Just sharing some photos for reference about installing Gino parts onto an Australian L700 Daihatsu Cuore. The rest of the Gino kit is straight forward, so this just focuses on the head lights. It took me a full solid 3 days getting it right because I more or less had to pioneer through it. There was help, tips and a few pics but hopefully I can highlight the major things here to save someone time in future.
A summary and lead up to the head light, you need to:
- set aside the head lights all-together, do this after the panels are mocked up first… trust me.
- trial fit front fenders and bonnet first, followed by the front bar,
- position components so it all looks neat, straight and that seam gaps are even… zip ties and tape is your friend.
- undo front bar again and
- bolt down fenders and drill extra holes to secure fenders; I used nutserts/rivnuts.
The focus is then on the next steps:
- slot part of the top support bar to clear the Gino head lights
- make bracket to support Gino head light lower lug
The above two steps are the trickiest and poorly documented prior. Here comes the photos now to aid.
This is the original car:
This is it finished with the front Gino body kit installed:
This photo shows that I trimmed the fender and where I put the bolt. Its a rivnut underneath. Similarly, its a rivnut installed under the headlights top lug to make it more convenient - although you could use nut and bolt here.

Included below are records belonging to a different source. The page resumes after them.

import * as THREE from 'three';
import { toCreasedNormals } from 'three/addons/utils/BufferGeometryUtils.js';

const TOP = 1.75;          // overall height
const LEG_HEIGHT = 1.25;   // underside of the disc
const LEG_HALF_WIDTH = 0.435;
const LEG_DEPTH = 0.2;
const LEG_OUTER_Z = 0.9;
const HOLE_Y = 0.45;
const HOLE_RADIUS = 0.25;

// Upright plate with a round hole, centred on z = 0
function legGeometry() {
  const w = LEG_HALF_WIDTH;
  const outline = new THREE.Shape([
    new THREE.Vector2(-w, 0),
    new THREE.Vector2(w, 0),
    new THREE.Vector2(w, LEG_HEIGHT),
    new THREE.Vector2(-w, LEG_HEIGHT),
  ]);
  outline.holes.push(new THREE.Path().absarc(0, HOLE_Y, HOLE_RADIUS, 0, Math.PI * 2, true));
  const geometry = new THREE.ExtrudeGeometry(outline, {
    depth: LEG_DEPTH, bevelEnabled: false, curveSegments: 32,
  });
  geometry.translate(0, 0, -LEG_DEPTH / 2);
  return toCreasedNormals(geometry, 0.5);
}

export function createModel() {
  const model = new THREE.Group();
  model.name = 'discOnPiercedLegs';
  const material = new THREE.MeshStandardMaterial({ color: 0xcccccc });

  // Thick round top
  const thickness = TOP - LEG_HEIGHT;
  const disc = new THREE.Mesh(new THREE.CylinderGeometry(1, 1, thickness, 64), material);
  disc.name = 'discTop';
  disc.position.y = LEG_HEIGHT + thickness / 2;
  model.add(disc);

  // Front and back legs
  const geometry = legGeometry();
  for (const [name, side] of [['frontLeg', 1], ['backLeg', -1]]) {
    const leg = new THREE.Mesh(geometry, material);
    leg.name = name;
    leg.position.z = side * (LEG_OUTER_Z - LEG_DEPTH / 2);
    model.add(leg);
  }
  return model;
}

A closer view shows the slot cut out from the top support bar to clear the Gino’s head light structure. Some have said to bend it but I preferred grinding it away. It still leaves the original ‘nut’ should you need to revert back to OEM head lights.
This angle portrays the lower lug and the bracket which you must fabricate. This is the trickiest part. The reason is that slight movements as to where this lug is mounted, greatly affects the alignment of the entire head light. I traced it out of card board and made it out of aluminium. You’ll find that you’ll be installing the chrome garnish on and off along with front bar to get this bracket right. I had to make 3 before getting it perfect…
Closer up shot of the bracket. which is out of 5mm aluminium. Some people used flexible galvanised steel construction strips for ease but I wanted my bracket to be more solid and aluminium was more robust to work with.
This is the back view of the bracket. Notice Ive added an oval slot in there. This allows for adjustment of where the headlight points to assist in alignment ; both aesthetics and light direction.
This is a picture of the parts installed naked without the front bar on for reference. Both sides are the same process. I had to do up and undo the front bar, chrome garnishes and adjust the brackets several times before getting it right.
With parkers on (LEDS)
With dipped beam on (regular incandescent bulb)
Dont forget to align the lights after too. Note how the RHD slant is perfectly aligned, you can achieve this too if you spend the time in getting the brackets right so that the lights wont rattle and your alignment will be perfect.
Thanks to those who helped me with info and encouragement.
There could be other ways and this was just my approach.